Ralph Waldo Emerson on 6 Nov 1837 rhapsodizes in his journal like a trail runner in the wilderness:

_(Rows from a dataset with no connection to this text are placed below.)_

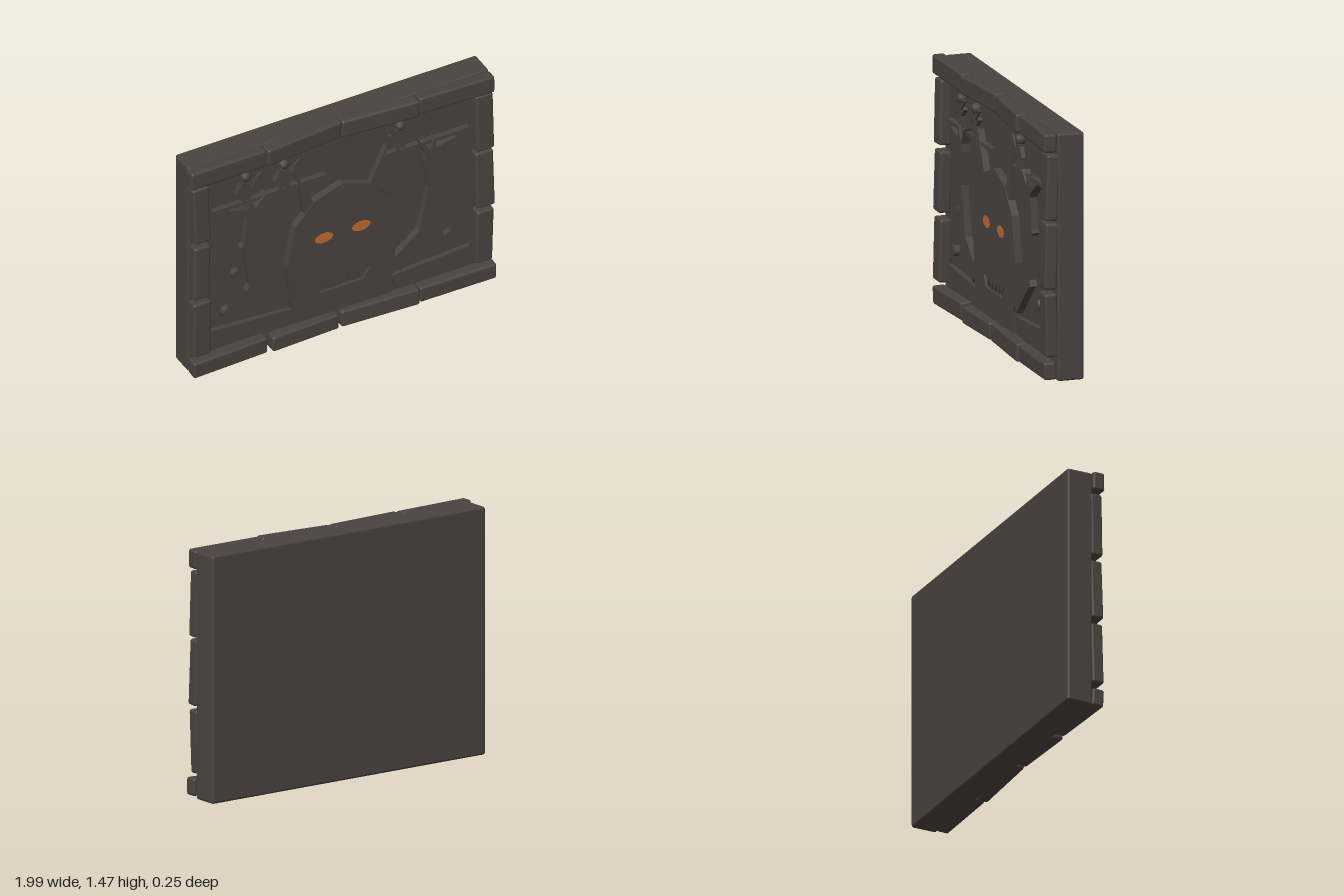
import * as THREE from 'three';
import { RoundedBoxGeometry } from 'three/addons/geometries/RoundedBoxGeometry.js';

const stone = new THREE.MeshStandardMaterial({ color: 0x4a4241 });
stone.name = 'darkStone';
const ember = new THREE.MeshStandardMaterial({ color: 0xc06a30 });
ember.name = 'emberOrange';

const FACE = 0.035; // front face of the slab

export function createModel() {
  const model = new THREE.Group();
  model.name = 'stoneRelief';

  const add = (name, geometry, x = 0, y = 0, z = 0, material = stone, parent = model) => {
    const mesh = new THREE.Mesh(geometry, material);
    mesh.name = name;
    mesh.position.set(x, y, z);
    parent.add(mesh);
    return mesh;
  };
  const toShape = (pts) => new THREE.Shape(pts.map(([x, y]) => new THREE.Vector2(x, y)));
  // Raised plate from an outline, rooted just inside the slab
  const relief = (name, pts, top, hole, parent = model, base = FACE - 0.005) => {
    const shape = toShape(pts);
    if (hole) shape.holes.push(toShape(hole));
    return add(name, new THREE.ExtrudeGeometry(shape, { depth: top - base, bevelEnabled: false }), 0, 0, base, stone, parent);
  };
  const mirror = (pts, s) => (s > 0 ? pts : pts.map(([x, y]) => [-x, y]).reverse());

  // Backing slab
  add('slab', new RoundedBoxGeometry(1.965, 1.465, 0.16, 2, 0.015), 0, 0.748, -0.045);

  // Uneven frame stones: x0, x1, y0, y1, front z, tilt about x, y, z
  const frame = [
    ['topStone', -1, -0.505, 1.37, 1.485, 0.105, 0, 0.01, -0.008],
    ['topStone', -0.503, 0, 1.37, 1.485, 0.093, 0.03, 0.075, 0.008],
    ['topStone', 0.002, 0.492, 1.37, 1.485, 0.098, 0, -0.08, 0],
    ['topStone', 0.497, 0.98, 1.37, 1.482, 0.108, -0.03, -0.03, -0.008],
    ['bottomStone', -0.985, -0.5, 0.02, 0.13, 0.108, 0.04, 0.01, 0.025],
    ['bottomStone', -0.47, -0.03, 0.022, 0.125, 0.105, 0, 0.03, 0.008],
    ['bottomStone', -0.012, 0.492, 0.02, 0.13, 0.105, -0.03, -0.04, -0.008],
    ['bottomStone', 0.497, 0.99, 0.025, 0.13, 0.112, 0.03, -0.03, 0.02],
    ['sideStone', -0.98, -0.875, 0.97, 1.355, 0.102, -0.03, 0.02, 0.025],
    ['sideStone', -0.98, -0.875, 0.57, 0.935, 0.105, -0.02, 0, -0.025],
    ['sideStone', -0.985, -0.87, 0.16, 0.535, 0.105, -0.02, 0.02, -0.015],
    ['sideStone', 0.868, 0.98, 0.965, 1.355, 0.102, -0.03, -0.02, 0.01],
    ['sideStone', 0.865, 0.98, 0.56, 0.95, 0.107, -0.03, -0.04, 0.015],
    ['sideStone', 0.865, 0.975, 0.16, 0.535, 0.105, 0.03, -0.02, -0.012],
  ];
  for (const [name, x0, x1, y0, y1, front, rx, ry, rz] of frame) {
    const depth = 0.075;
    const block = add(name, new RoundedBoxGeometry(x1 - x0, y1 - y0, depth, 2, 0.015),
      (x0 + x1) / 2, (y0 + y1) / 2, front - depth / 2);
    block.rotation.set(rx, ry, rz);
  }

  // Hulking body with an open mouth
  const mouth = [[-0.18, 0.38], [0.18, 0.38], [0.14, 0.31], [-0.14, 0.31]];
  relief('body', [
    [-0.325, 0.15], [0.325, 0.15], [0.33, 0.315], [0.362, 0.57], [0.31, 0.84], [0.235, 0.92],
    [0.187, 0.98], [0, 1.045], [-0.187, 0.98], [-0.235, 0.92], [-0.31, 0.84], [-0.362, 0.57], [-0.33, 0.315],
  ], 0.08, mouth);
  relief('mouthFloor', mouth, 0.06);
  for (let i = 0; i < 5; i++) {
    const x = -0.12 + i * 0.06;
    relief('tooth', [[x - 0.028, 0.38], [x, 0.318], [x + 0.028, 0.38]], 0.076);
  }

  for (const s of [-1, 1]) {
    // Horns, eyes
    relief('horn', mirror([[0.18, 0.965], [0.215, 0.91], [0.245, 0.915], [0.294, 1.21]], s), 0.075);
    const eye = add('eye', new THREE.CircleGeometry(1, 10), s * 0.122, 0.702, 0.083, ember);
    eye.scale.set(0.062, 0.036, 1);

    // Long spiked arm with a clawed hand
    const arm = new THREE.Group();
    arm.name = 'arm';
    model.add(arm);
    relief('limb', mirror([
      [0.32, 0.26], [0.35, 0.325], [0.38, 0.28], [0.585, 0.475], [0.625, 0.495], [0.605, 0.53],
      [0.64, 0.8], [0.665, 0.82], [0.642, 0.835], [0.615, 1.02], [0.575, 1.04], [0.54, 1.01],
      [0.565, 0.81], [0.505, 0.52], [0.345, 0.39],
    ], s), 0.078, null, arm);
    relief('claws', mirror([
      [0.54, 1.01], [0.615, 1.02], [0.65, 1.05], [0.74, 1.12], [0.615, 1.085], [0.605, 1.16],
      [0.57, 1.08], [0.5, 1.16], [0.535, 1.06], [0.46, 1.12],
    ].slice(0, 8).concat([[0.545, 1.06]]), s), 0.085, null, arm);

    // Ground bank at the foot
    relief('groundBank', mirror([[0.365, 0.15], [0.84, 0.15], [0.84, 0.28], [0.33, 0.25]], s), 0.065);
  }

  // Ledges with small spear bearers
  for (const [x0, x1] of [[-0.84, -0.1], [0.27, 0.835]]) {
    add('ledge', new THREE.BoxGeometry(x1 - x0, 0.022, 0.04), (x0 + x1) / 2, 1.13, 0.05);
  }
  for (const [x, s] of [[-0.62, 1], [-0.37, 1], [0.39, -1]]) {
    const figure = new THREE.Group();
    figure.name = 'spearBearer';
    figure.position.set(x, 1.14, 0.055);
    model.add(figure);
    add('head', new THREE.SphereGeometry(0.034, 8, 6), 0, 0.17, 0, stone, figure);
    add('torso', new THREE.BoxGeometry(0.06, 0.09, 0.035), 0, 0.1, 0, stone, figure);
    for (const side of [-1, 1]) {
      add('leg', new THREE.BoxGeometry(0.02, 0.07, 0.03), side * 0.018, 0.028, 0, stone, figure);
      const limb = add('arm', new THREE.BoxGeometry(0.018, 0.07, 0.025), side * 0.045, 0.1, 0.005, stone, figure);
      limb.rotation.z = side * s > 0 ? -s * 0.8 : -s * 0.5;
    }
    const spear = add('spear', new THREE.BoxGeometry(0.01, 0.1, 0.012), s * 0.06, 0.145, 0.015, stone, figure);
    spear.rotation.z = -s * 0.8;
  }

  // Loose pebbles
  for (const [x, y, turn] of [[-0.68, 0.63, 0.2], [-0.745, 0.38, 0.9], [0.71, 0.405, 0.5]]) {
    const pebble = add('pebble', new THREE.CylinderGeometry(0.03, 0.036, 0.035, 7), x, y, 0.05);
    pebble.rotation.set(Math.PI / 2, turn, 0);
  }
  return model;
}
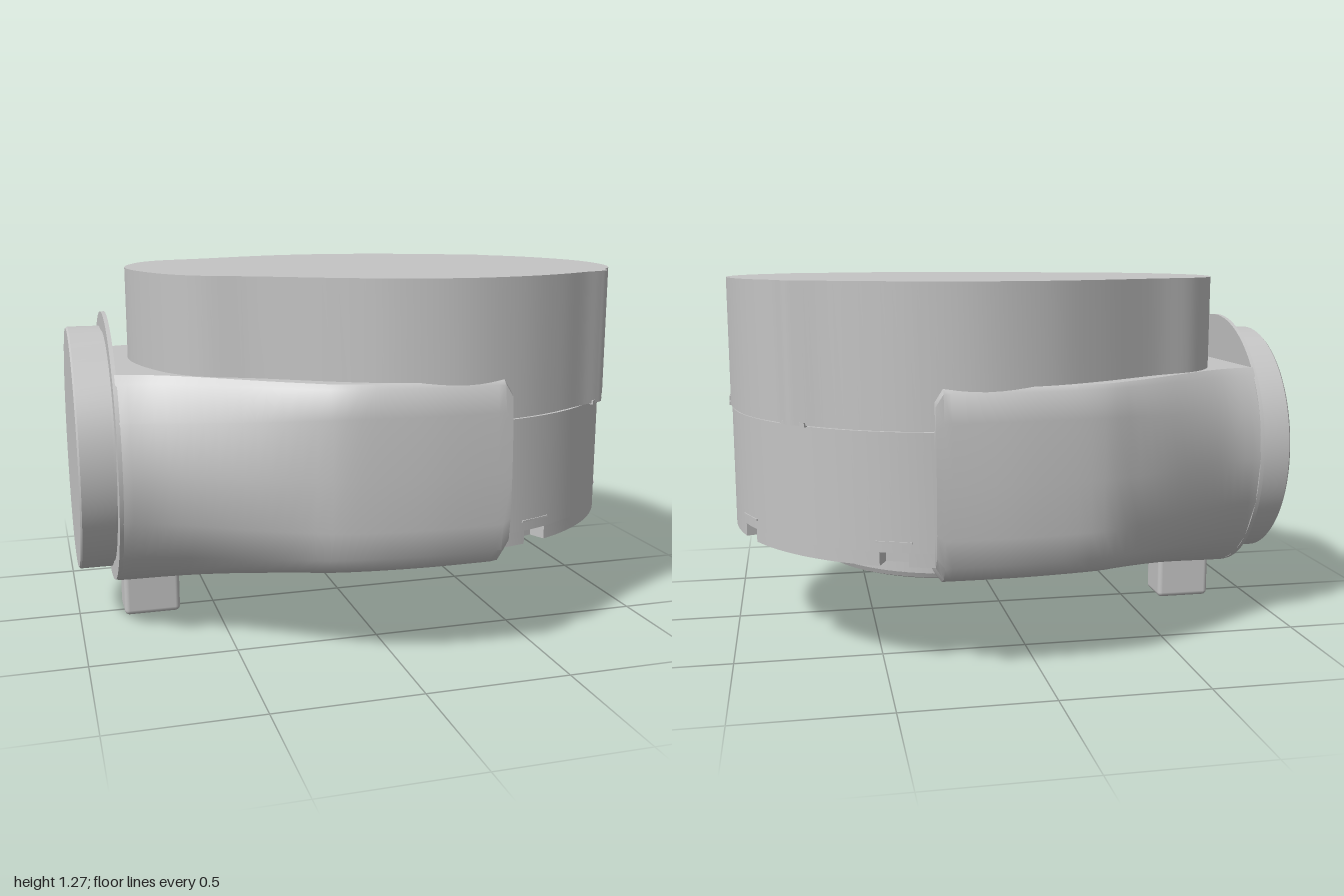
import * as THREE from 'three';
import { toCreasedNormals } from 'three/addons/utils/BufferGeometryUtils.js';
import { RoundedBoxGeometry } from 'three/addons/geometries/RoundedBoxGeometry.js';

const CX = 0.195; // drum axis
const R = 0.8; // lower drum radius

export function createModel() {
  const group = new THREE.Group();
  const grey = new THREE.MeshStandardMaterial({ color: 0xc4c4c4 });
  const add = (name, geo, x = 0, y = 0, z = 0) => {
    const mesh = new THREE.Mesh(geo, grey);
    mesh.name = name;
    mesh.position.set(x, y, z);
    group.add(mesh);
    return mesh;
  };

  // Upright prism from a plan outline of [x, z] points
  const prism = (name, pts, y0, y1, x = 0) => {
    const shape = new THREE.Shape(pts.map(([px, pz]) => new THREE.Vector2(px, -pz)));
    const geo = new THREE.ExtrudeGeometry(shape, { depth: y1 - y0, bevelEnabled: false });
    geo.rotateX(-Math.PI / 2);
    return add(name, toCreasedNormals(geo, 0.5), x, y0, 0);
  };

  // Circle outline with pockets cut into its edge: [angle, half angle, depth]
  const notchedCircle = (r, notches) => {
    const pts = [];
    const at = (a, rad) => pts.push([rad * Math.cos(a), rad * Math.sin(a)]);
    const inside = (a) => notches.some(([c, h]) => Math.abs(Math.atan2(Math.sin(a - c), Math.cos(a - c))) <= h);
    const corners = notches.flatMap(([c, h, d]) => [
      { a: c - h, r: [r, r - d] }, { a: c + h, r: [r - d, r] }]);
    const first = -Math.PI + 0.001;
    for (let i = 0; i < 128; i++) {
      const a = first + (i / 128) * Math.PI * 2;
      if (!inside(a)) corners.push({ a, r: [r] });
    }
    corners.sort((p, q) => p.a - q.a).forEach((c) => c.r.forEach((rad) => at(c.a, rad)));
    return pts;
  };

  // Upper drum: lobed outline, mirrored front to back
  const half = [
    [0.985, 0.15], [0.945, 0.31], [0.89, 0.43], [0.825, 0.525], [0.795, 0.59], [0.76, 0.612], [0.69, 0.645],
    [0.57, 0.715], [0.4, 0.785], [0.19, 0.818], [-0.02, 0.785], [-0.2, 0.705], [-0.44, 0.56],
    [-0.6, 0.48], [-0.68, 0.39], [-0.74, 0.25], [-0.775, 0.11],
  ];
  const loop = [[1, 0], ...half, [-0.785, 0], ...half.map(([x, z]) => [x, -z]).reverse()];
  const curve = new THREE.CatmullRomCurve3(loop.map(([x, z]) => new THREE.Vector3(x, 0, z)), true);
  const outline = curve.getPoints(180).slice(0, -1).map((p) => [p.x, p.z]);
  prism('upperDrum', outline, 0.824, 1.28);

  // Lower drum with pockets round its bottom edge, and the seam core
  add('seamCore', new THREE.CylinderGeometry(R - 0.012, R - 0.012, 0.03, 96), CX, 0.82, 0);
  const angles = [0.398, 1.21, -0.398, -1.21];
  prism('lowerDrum', notchedCircle(R, []), 0.43, 0.817, CX);
  prism('lowerDrumEdge', notchedCircle(R, angles.map((a) => [a, 0.06, 0.06])), 0.385, 0.43, CX);

  // Small plates set tangent to the drum wall
  const wallPlate = (name, angle, r, y, w, h, d) => {
    add(name, new THREE.BoxGeometry(d, h, w), CX + r * Math.cos(angle), y, r * Math.sin(angle))
      .rotation.y = -angle;
  };
  for (const a of angles) wallPlate('pocketLip', a, R - 0.001, 0.464, 0.12, 0.006, 0.008);
  for (const a of [0, 0.79, -0.79]) {
    const r = a === 0 ? R + 0.002 : 0.825;
    wallPlate('seamTabBase', a, r, 0.827, 0.1, 0.014, 0.014);
    for (const s of [-1, 1]) wallPlate('seamTab', a + s * 0.025, r, 0.84, 0.022, 0.022, 0.014);
  }

  // Bottom cap: rounded plate under a wall that is open towards +x
  const r = 0.49;
  const profile = [[0, 0.25], [r - 0.025, 0.25], [r - 0.008, 0.257], [r, 0.275], [0, 0.275]]
    .map(([a, b]) => new THREE.Vector2(a, b));
  add('capPlate', toCreasedNormals(new THREE.LatheGeometry(profile, 96), 0.7), CX, 0, 0);
  prism('capWall', notchedCircle(r, [[0, 0.29, 0.16]]), 0.274, 0.39, CX);
  const post = [[0.06, 0.27], [0.035, 0.3], [0.03, 0.33], [0.045, 0.365], [0.065, 0.39]]
    .map(([a, b]) => new THREE.Vector2(a, b));
  add('capPost', new THREE.LatheGeometry(post, 24), CX + 0.4, 0, 0);

  // Housing: a round section at the inlet spreads into two arms round the drum
  const widths = [[-0.87, 0.485], [-0.72, 0.535], [-0.45, 0.69], [-0.3, 0.76], [-0.18, 0.802], [0.08, 0.832], [0.36, 0.832]];
  const widthCurve = new THREE.SplineCurve(widths.map(([x, w]) => new THREE.Vector2(x, w)));
  const widthSamples = widthCurve.getPoints(200);
  const widthAt = (x) => {
    const i = Math.max(1, widthSamples.findIndex((p) => p.x >= x));
    const a = widthSamples[i - 1], b = widthSamples[i];
    return a.y + ((x - a.x) / (b.x - a.x)) * (b.y - a.y);
  };
  const round = [40, 36, 20, 0, -20, -40, -55, -70, -90].map((d) => {
    const a = (d * Math.PI) / 180;
    return [Math.cos(a), 0.64 + 0.49 * Math.sin(a)];
  });
  const boxy = [[0.965, 0.955], [0.985, 0.94], [0.995, 0.85], [1, 0.65], [0.997, 0.48],
    [0.985, 0.39], [0.945, 0.345], [0.88, 0.322], [0.7, 0.303]];
  const section = (x) => {
    const t = THREE.MathUtils.smoothstep(x, -0.86, -0.1);
    const w = widthAt(x);
    const inner = Math.sqrt(Math.max(0, 0.6 * 0.6 - (x - 0.18) ** 2));
    const pts = round.map(([z, y], i) => [
      i === 8 ? inner : w * (z + (boxy[i][0] - z) * t), y + (boxy[i][1] - y) * t]);
    const closed = [[inner, 0.955], ...pts, [inner, 0.42], [inner, 0.955]];
    if (x < 0.33) return closed;
    return closed.map(([z, y]) => [z, 0.64 + (y - 0.64) * 0.87]);
  };
  const stations = [];
  for (let i = 0; i <= 12; i++) stations.push(-0.868 + (i / 12) * 0.448);
  for (let i = 1; i <= 16; i++) stations.push(-0.42 + (i / 16) * 0.72);
  stations.push(0.325, 0.35);

  const arm = (side) => {
    const pos = [], index = [];
    const rows = stations.map(section);
    const n = rows[0].length;
    const face = (a, b, c) => index.push(...(side > 0 ? [a, b, c] : [a, c, b]));
    rows.forEach((row, i) => row.forEach(([z, y]) => pos.push(stations[i], y, z * side)));
    for (let i = 0; i < rows.length - 1; i++) {
      for (let j = 0; j < n - 1; j++) {
        const a = i * n + j, b = a + n;
        face(a, a + 1, b);
        face(b, a + 1, b + 1);
      }
    }
    // End face of the arm
    const last = (rows.length - 1) * n;
    const centre = pos.length / 3;
    pos.push(0.35, 0.64, 0.72 * side);
    for (let j = 0; j < n - 1; j++) face(centre, last + j, last + j + 1);
    const geo = new THREE.BufferGeometry();
    geo.setAttribute('position', new THREE.Float32BufferAttribute(pos, 3));
    geo.setIndex(index);
    return toCreasedNormals(geo, 0.75);
  };
  add('housingFront', arm(1));
  add('housingBack', arm(-1));

  // Inlet: flange, neck and collar turned about the x axis
  const turned = (name, pts) => {
    const geo = new THREE.LatheGeometry(pts.map(([a, b]) => new THREE.Vector2(a, b)), 96);
    geo.rotateZ(Math.PI / 2);
    add(name, toCreasedNormals(geo, 0.5), 0, 0.64, 0);
  };
  turned('inletFlange', [[0, 0.862], [0.487, 0.862], [0.487, 0.876], [0, 0.876]]);
  turned('inletCollar', [[0, 0.87], [0.42, 0.87], [0.42, 0.884], [0.436, 0.884], [0.436, 0.994], [0.43, 1], [0, 1]]);

  // Foot under the inlet
  add('foot', new RoundedBoxGeometry(0.205, 0.26, 0.15, 3, 0.018), -0.737, 0.135, 0);

  return group;
}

'Miracles have ceased.' Have they indeed? When? They had not ceased this afternoon when I walked into the wood and got into bright, miraculous sunshine, in shelter from the roaring wind. Who sees a pine-cone, or the turpentine exuding from the tree, or a leaf, the unit of vegetation, fall from its bough, as if it said, 'the year is finished,' or hears in the quiet, piny glen the chickadee chirping his cheerful note, or walks along the lofty promontory-like ridges which, like natural causeways, traverse the morass, or gazes upward at the rushing clouds, or downward at a moss or a stone and says to himself, 'Miracles have ceased'? Tell me, good friend, when this hillock on which your foot stands swelled from the level of the sphere by volcanic force; pick up that pebble at your foot; look at its gray sides, its sharp crystal, and tell me what fiery inundation of the world melted the minerals like wax, and, as if the globe were one glowing crucible, gave this stone its shape. There is the truth-speaking pebble itself, to affirm to endless ages the thing was so. Tell me where is the manufactory of this air, so thin, so blue, so restless, which eddies around you, in which your life floats, of which your lungs are but an organ, and which you coin into musical words. I am agitated with curiosity to know the secret of nature. Why cannot geology, why cannot botany speak and tell me what has been, what is, as I run along the forest promontory, and ask when it rose like a blister on heated steel? Then I looked up and saw the sun shining in the vast sky, and heard the wind bellow above and the water glistened in the vale. These were the forces that wrought then and work now. Yes, there they grandly speak to all plainly, in proportion as we are quick to apprehend.